[Rendered images with source text]
Start of Block

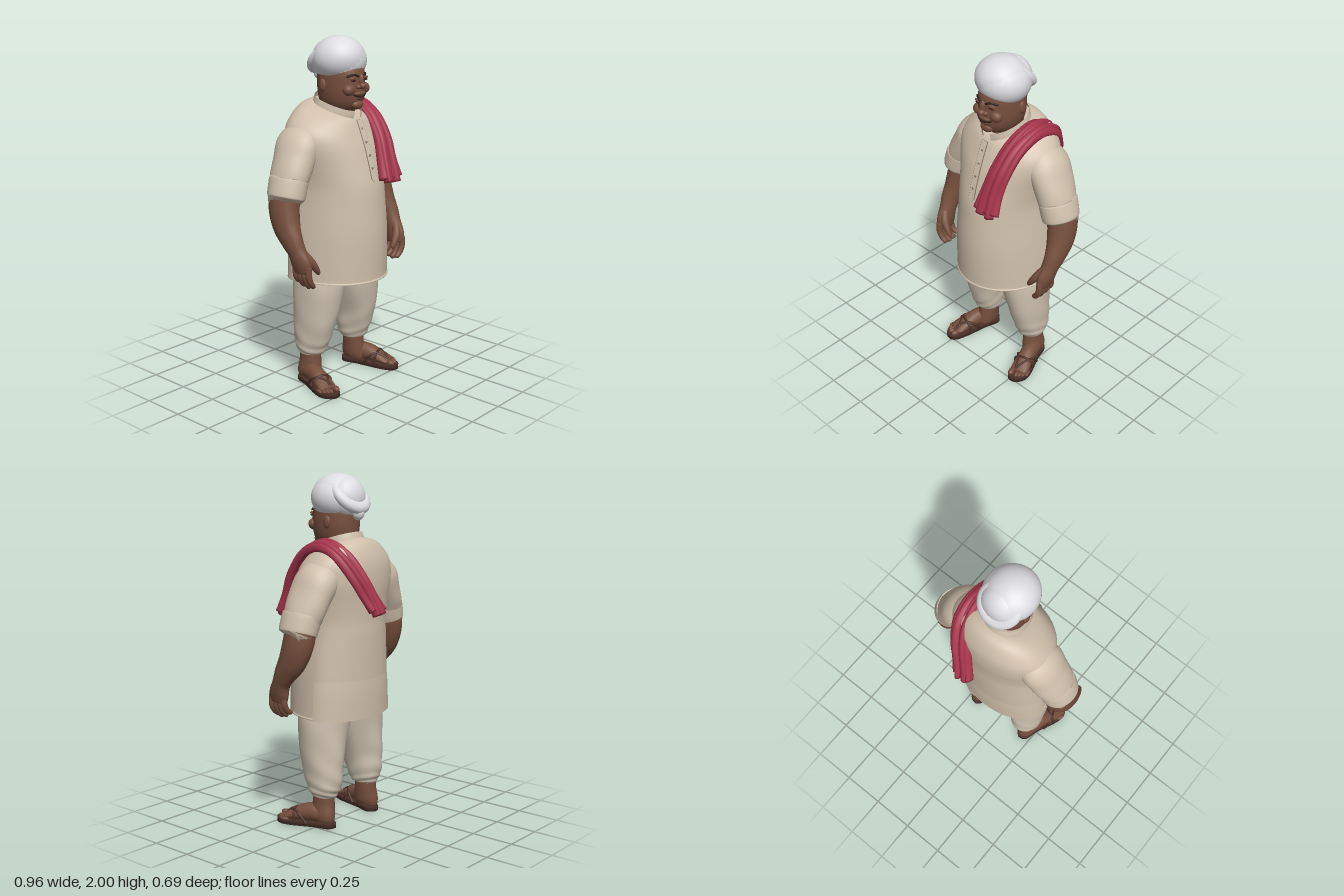
import * as THREE from 'three';

const mat = (name, color, side = THREE.FrontSide) => {
  const m = new THREE.MeshStandardMaterial({ color, side });
  m.name = name;
  return m;
};
const V = (x, y, z) => new THREE.Vector3(x, y, z);

// Catmull-Rom interpolation of rows of numbers
function smooth(rows, n = 6) {
  const out = [], last = rows.length - 1;
  for (let i = 0; i < last; i++) {
    const [a, b, c, d] = [rows[Math.max(i - 1, 0)], rows[i], rows[i + 1], rows[Math.min(i + 2, last)]];
    for (let k = 0; k < n; k++) {
      const t = k / n;
      out.push(b.map((_, j) => b[j] + 0.5 * t * (c[j] - a[j] + t * (2 * a[j] - 5 * b[j] + 4 * c[j] - d[j]
        + t * (3 * (b[j] - c[j]) + d[j] - a[j])))));
    }
  }
  out.push(rows[last]);
  return out;
}

// Skin a list of point rings; closed rings get end caps and outward winding
function loft(rings, closed = true) {
  const n = rings[0].length, pts = rings.flat(), idx = [];
  for (let i = 0; i < rings.length - 1; i++) {
    for (let j = 0; j < (closed ? n : n - 1); j++) {
      const k = (j + 1) % n, a = i * n + j, b = i * n + k;
      idx.push(a, b, a + n, b, b + n, a + n);
    }
  }
  if (closed) {
    for (const [r, flip] of [[0, true], [rings.length - 1, false]]) {
      const c = pts.length;
      pts.push(rings[r].reduce((s, p) => s.add(p), V(0, 0, 0)).divideScalar(n));
      for (let j = 0; j < n; j++) {
        const a = r * n + j, b = r * n + (j + 1) % n;
        idx.push(...(flip ? [b, a, c] : [a, b, c]));
      }
    }
    let vol = 0;
    for (let i = 0; i < idx.length; i += 3) {
      vol += pts[idx[i]].dot(V(0, 0, 0).crossVectors(pts[idx[i + 1]], pts[idx[i + 2]]));
    }
    if (vol < 0) idx.reverse();
  }
  const g = new THREE.BufferGeometry().setFromPoints(pts);
  g.setIndex(idx);
  g.computeVertexNormals();
  return g;
}

// Rows [x, y, z, rx, rz]: elliptical tube of changing size, with optional folds
function limb(rows, seg = 20, fold = () => 0) {
  const s = smooth(rows), X = V(1, 0, 0);
  return loft(s.map(([x, y, z, ra, rb], i) => {
    const p = s[Math.max(i - 1, 0)], q = s[Math.min(i + 1, s.length - 1)];
    const T = V(q[0] - p[0], q[1] - p[1], q[2] - p[2]).normalize();
    const B = T.clone().cross(X).normalize(), U = B.clone().cross(T);
    return Array.from({ length: seg }, (_, j) => {
      const a = j / seg * Math.PI * 2, f = 1 + fold(a, i / (s.length - 1));
      return V(x, y, z).addScaledVector(U, ra * f * Math.cos(a)).addScaledVector(B, rb * f * Math.sin(a));
    });
  }));
}

// Rows [y, rx, zFront, zBack, tilt]: level body rings about depth zc
function body(rows, zc, seg = 48, a0 = 0, a1 = Math.PI * 2, grow = 1) {
  const closed = a1 - a0 > 6.2, n = closed ? seg : seg + 1;
  return loft(smooth(rows).map(([y, rx, zf, zb, tilt]) => Array.from({ length: n }, (_, j) => {
    const a = a0 + (a1 - a0) * j / seg, s = Math.sin(a);
    const z = zc + s * grow * (s > 0 ? zf - zc : zc - zb);
    return V(rx * grow * Math.cos(a), y - tilt * z, z);
  })), closed);
}

export function createModel() {
  const root = new THREE.Group();
  root.name = 'standingMan';
  const M = {
    shirt: mat('shirtCream', 0xcfbfab, THREE.DoubleSide), trousers: mat('trouserCream', 0xd0c3b1),
    seam: mat('seamBrown', 0x84776a, THREE.DoubleSide), skin: mat('skinBrown', 0x764f3d),
    lip: mat('lipBrown', 0x64382f), dark: mat('darkBrown', 0x2a1c19),
    turban: mat('turbanWhite', 0xdddce1), scarf: mat('scarfRed', 0xa4334a),
    sandal: mat('sandalBrown', 0x4c3029), sole: mat('soleDark', 0x33241f),
  };
  const add = (name, geo, m, parent = root) => {
    const o = new THREE.Mesh(geo, m);
    o.name = name;
    parent.add(o);
    return o;
  };
  const ball = (name, m, p, r, parent = root) => {
    const o = add(name, new THREE.SphereGeometry(1, 28, 20), m, parent);
    o.position.set(...p);
    o.scale.set(...r);
    return o;
  };
  const cord = (name, m, pts, r, parent = root) =>
    add(name, new THREE.TubeGeometry(new THREE.CatmullRomCurve3(pts.map(p => V(...p))), 20, r, 8), m, parent);

  // Long shirt, with an overlapping back panel below the side slits
  add('shirt', body([[0.685, 0.2, 0.2, -0.12, 0], [0.657, 0.292, 0.316, -0.2, 0], [0.665, 0.296, 0.32, -0.205, 0],
    [0.9, 0.285, 0.325, -0.212, 0], [1.1, 0.268, 0.312, -0.216, 0], [1.2, 0.266, 0.3, -0.215, 0],
    [1.3, 0.283, 0.272, -0.22, 0], [1.4, 0.308, 0.24, -0.227, 0], [1.48, 0.308, 0.215, -0.222, 0.1],
    [1.54, 0.268, 0.195, -0.2, 0.18], [1.59, 0.2, 0.175, -0.165, 0.25], [1.615, 0.125, 0.15, -0.115, 0.3],
    [1.61, 0.09, 0.11, -0.09, 0.3]], -0.03), M.shirt);
  add('shirtBackPanel', body([[0.64, 0.298, 0.3, -0.207, 0], [0.78, 0.289, 0.3, -0.209, 0],
    [0.9, 0.276, 0.3, -0.205, 0]], -0.03, 32, Math.PI + 0.02, Math.PI * 2 - 0.02, 1.025), M.shirt);
  // Stand collar, open at the front
  add('collar', body([[1.575, 0.125, 0.155, -0.125, 0.3], [1.61, 0.122, 0.172, -0.118, 0.3],
    [1.65, 0.112, 0.178, -0.105, 0.3]], 0, 40, Math.PI * 0.57, Math.PI * 2.43), M.shirt);
  // Button placket
  const strip = (w, lift) => loft([[1.55, 0.18, 1], [1.505, 0.2, 1], [1.4585, 0.219, 1], [1.4, 0.242, 1],
    [1.3, 0.274, 1], [1.235, 0.292, 1], [1.21, 0.298, 0.1]]
    .map(([y, z, k]) => [V(-w * k, y, z + lift), V(w * k, y, z + lift)]), false);
  add('placketSeam', strip(0.023, 0.003), M.seam);
  add('placket', strip(0.019, 0.006), M.shirt);
  for (const [y, z] of [[1.5, 0.207], [1.43, 0.238], [1.36, 0.263], [1.29, 0.284]]) {
    ball('button', M.seam, [0, y, z], [0.007, 0.007, 0.004]);
  }

  for (const s of [1, -1]) {
    const side = s > 0 ? 'left' : 'right';
    const L = (rows, ...o) => limb(rows.map(([x, ...r]) => [x * s, ...r]), ...o);

    // Sleeves and turned cuffs
    add(side + 'Sleeve', L([[0.2, 1.48, -0.03, 0.08, 0.11], [0.26, 1.42, -0.03, 0.1, 0.134],
      [0.305, 1.34, -0.022, 0.098, 0.13], [0.345, 1.26, -0.015, 0.095, 0.122], [0.375, 1.19, -0.01, 0.088, 0.106]],
    28, (a, t) => 0.012 * Math.sin(3 * a + 9 * t)), M.shirt);
    add(side + 'Cuff', L([[0.358, 1.24, -0.01, 0.09, 0.11], [0.36, 1.235, -0.01, 0.098, 0.117],
      [0.386, 1.155, -0.005, 0.099, 0.112], [0.388, 1.148, -0.005, 0.091, 0.105]], 28), M.shirt);

    // Arm, palm, fingers and thumb
    add(side + 'Arm', L([[0.37, 1.22, -0.02, 0.08, 0.09], [0.393, 1.1, -0.015, 0.079, 0.092],
      [0.406, 1, 0.015, 0.069, 0.085], [0.414, 0.92, 0.065, 0.052, 0.068], [0.41, 0.86, 0.1, 0.044, 0.056],
      [0.405, 0.8, 0.123, 0.037, 0.066], [0.4, 0.75, 0.13, 0.027, 0.058]]), M.skin);
    for (let i = 0; i < 4; i++) {
      const z = 0.081 + i * 0.032, d = [0.025, 0.006, 0, 0.008][i];
      add(side + 'Finger', L([[0.405, 0.79, z, 0.018, 0.018], [0.405, 0.735, z + 0.002, 0.019, 0.018],
        [0.388, 0.69 + d / 2, z, 0.017, 0.0165], [0.363, 0.662 + d, z - 0.004, 0.014, 0.014],
        [0.357, 0.656 + d, z - 0.004, 0.005, 0.006]], 12), M.skin);
    }
    add(side + 'Thumb', L([[0.4, 0.86, 0.13, 0.024, 0.026], [0.37, 0.81, 0.163, 0.023, 0.024],
      [0.34, 0.765, 0.172, 0.018, 0.019], [0.322, 0.737, 0.172, 0.012, 0.013],
      [0.319, 0.732, 0.172, 0.005, 0.005]], 12), M.skin);

    // Loose trouser leg with gathered folds toward the ankle
    add(side + 'TrouserLeg', L([[0.13, 0.8, 0, 0.13, 0.16], [0.152, 0.6, 0.018, 0.138, 0.156],
      [0.176, 0.4, 0.005, 0.108, 0.136], [0.181, 0.28, -0.01, 0.094, 0.116], [0.183, 0.22, -0.015, 0.085, 0.098],
      [0.184, 0.19, -0.018, 0.073, 0.08], [0.184, 0.18, -0.018, 0.058, 0.066]],
    36, (a, t) => 0.035 * t * Math.sin(34 * t + 2 * Math.cos(a - 0.9 * s) * 2) + 0.012 * Math.sin(5 * a + 8 * t)), M.trousers);
    add(side + 'Ankle', L([[0.187, 0.24, -0.018, 0.052, 0.062], [0.19, 0.14, -0.015, 0.053, 0.07],
      [0.197, 0.07, -0.015, 0.055, 0.08], [0.198, 0.035, -0.015, 0.045, 0.075]]), M.skin);

    // Foot and sandal, turned outward
    const foot = new THREE.Group();
    foot.name = side + 'Foot';
    foot.position.set(0.235 * s, 0, 0.08);
    foot.rotation.y = 0.3 * s;
    root.add(foot);
    add('footBody', L([[0, 0.05, -0.168, 0.02, 0.018], [0, 0.058, -0.15, 0.04, 0.034], [0, 0.075, -0.08, 0.048, 0.052],
      [0, 0.075, -0.01, 0.047, 0.052], [0, 0.058, 0.06, 0.053, 0.036], [0, 0.044, 0.11, 0.054, 0.022],
      [0, 0.04, 0.135, 0.045, 0.014]]), M.skin, foot);
    for (let i = 0; i < 5; i++) {
      const r = i ? 0.0125 - i * 0.0006 : 0.018;
      ball('toe', M.skin, [s * (i ? -0.019 + i * 0.0185 : -0.036), 0.022 + r, 0.149 - i * i * 0.0022],
        [r, r, 0.026], foot);
    }
    const outline = new THREE.Shape(new THREE.SplineCurve([[0, -0.186], [0.042, -0.155], [0.043, -0.06], [0.06, 0.07],
      [0.05, 0.145], [0, 0.186], [-0.052, 0.165], [-0.06, 0.08], [-0.045, -0.06], [-0.042, -0.155], [0, -0.186]]
      .map(([x, y]) => new THREE.Vector2(x * s, y))).getPoints(40));
    for (const [name, m, y, h] of [['outsole', M.sole, 0, 0.014], ['insole', M.sandal, 0.014, 0.012]]) {
      const o = add(name, new THREE.ExtrudeGeometry(outline, { depth: h, bevelEnabled: false }), m, foot);
      o.rotation.x = Math.PI / 2;
      o.position.y = y + h;
    }
    for (const k of [1, -1]) {
      cord('thongStrap', M.sandal, [[-0.016 * s, 0.03, 0.14], [(-0.014 + 0.006 * k) * s, 0.062, 0.115],
        [0.034 * k, 0.086, 0.055], [0.054 * k, 0.07, 0.02], [0.052 * k, 0.02, -0.02]], 0.008, foot);
    }
    cord('instepStrap', M.sandal, [[-0.058, 0.02, 0.05], [-0.052, 0.07, 0.055], [0, 0.096, 0.06],
      [0.052, 0.07, 0.055], [0.058, 0.02, 0.05]], 0.008, foot);
  }

  // Neck and head
  add('neck', limb([[0, 1.5, 0.02, 0.1, 0.11], [0, 1.6, 0.025, 0.096, 0.1], [0, 1.74, 0.02, 0.1, 0.1]]), M.skin);
  add('head', body([[1.583, 0.05, 0.11, -0.03, 0], [1.605, 0.082, 0.16, -0.06, 0], [1.645, 0.105, 0.186, -0.08, 0],
    [1.7, 0.117, 0.196, -0.088, 0], [1.76, 0.119, 0.196, -0.09, 0], [1.8, 0.117, 0.194, -0.09, 0],
    [1.84, 0.11, 0.178, -0.09, 0], [1.9, 0.08, 0.13, -0.07, 0]], 0.04), M.skin);
  const faceZ = x => 0.04 + 0.157 * Math.sqrt(1 - (x / 0.118) ** 2);
  ball('noseBridge', M.skin, [0, 1.765, 0.195], [0.015, 0.036, 0.018]);
  ball('noseTip', M.skin, [0, 1.737, 0.207], [0.021, 0.018, 0.023]);
  ball('chin', M.skin, [0, 1.632, 0.168], [0.042, 0.028, 0.028]);
  ball('lowerLip', M.lip, [0, 1.668, 0.192], [0.032, 0.008, 0.01]);
  ball('upperLip', M.skin, [0, 1.694, 0.191], [0.04, 0.013, 0.013]);
  cord('mouth', M.dark, [-0.052, -0.028, 0, 0.028, 0.052].map(x => [x, 1.677 + 5 * x * x, faceZ(x) + 0.003]), 0.0045);
  for (const s of [1, -1]) {
    ball('nostril', M.skin, [0.02 * s, 1.732, 0.195], [0.014, 0.012, 0.015]);
    ball('cheek', M.skin, [0.062 * s, 1.716, 0.162], [0.036, 0.032, 0.031]);
    ball('ear', M.skin, [0.117 * s, 1.735, 0.02], [0.013, 0.036, 0.024]);
    ball('eye', M.dark, [0.047 * s, 1.766, faceZ(0.047)], [0.02, 0.006, 0.006]);
    ball('eyelid', M.skin, [0.047 * s, 1.778, faceZ(0.047) - 0.002], [0.026, 0.009, 0.01]);
    cord('eyebrow', M.dark, [0.018, 0.045, 0.078].map((x, i) => [x * s, [1.788, 1.799, 1.788][i], faceZ(x) + 0.001]), 0.006);
  }

  // Turban: two overlapping wraps, crown, rolled rim and knot
  for (const k of [1, -1]) {
    ball('turbanWrap', M.turban, [0.006 * k - 0.003, 1.868 - 0.007 * k, 0.04], [0.146, 0.126, 0.151]).rotation.x = -0.12;
  }
  ball('turbanCrown', M.turban, [0, 1.862, -0.025], [0.118, 0.118, 0.1]);
  const rim = add('turbanRim', new THREE.TorusGeometry(0.086, 0.036, 16, 48), M.turban);
  rim.position.set(-0.003, 1.882, -0.048);
  rim.rotation.x = 0.75;
  rim.scale.set(1.06, 1.1, 0.9);
  ball('turbanKnot', M.turban, [0, 1.785, -0.11], [0.034, 0.042, 0.034]);

  // Scarf over the left shoulder: [centre x, y, z, half width], laid in long folds
  const drape = [[0.128, 1.205, 0.312, 0.062], [0.135, 1.32, 0.272, 0.05], [0.152, 1.44, 0.222, 0.045],
    [0.168, 1.55, 0.138, 0.042], [0.182, 1.612, 0.035, 0.04], [0.183, 1.613, -0.06, 0.042],
    [0.168, 1.55, -0.152, 0.045], [0.13, 1.44, -0.222, 0.045], [0.092, 1.34, -0.262, 0.042],
    [0.06, 1.25, -0.298, 0.042]];
  const end = drape.length - 1;
  for (let i = 0; i < 5; i++) {
    const u = i / 2 - 1;
    add('scarfFold', limb(drape.map(([x, y, z, w], j) => {
      const tip = j === 0 || j === end, drop = tip ? [0.01, -0.008, 0.004, -0.012, 0.012][i] : 0;
      const out = [0, 0.012, -0.002, 0.014, 0][i];
      return [x + u * w, y + drop - (u > 0 ? 0.02 * u * (1 - Math.abs(j - 4.5) / 4.5) : 0) + (tip ? 0 : out / 2),
        z + Math.sign(z) * out * Math.min(1, Math.abs(z) * 6), 0.021 + (w - 0.04) * 0.25, tip ? 0.026 : 0.023];
    }), 16, (a, t) => 0.09 * Math.sin(3 * a + 7 * t + i * 2)), M.scarf);
  }
  return root;
}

End of Block

What you need to do: Only a number is expected here: the tally of lines above that contain "trousers". Please write nothing more.

Completed task: 2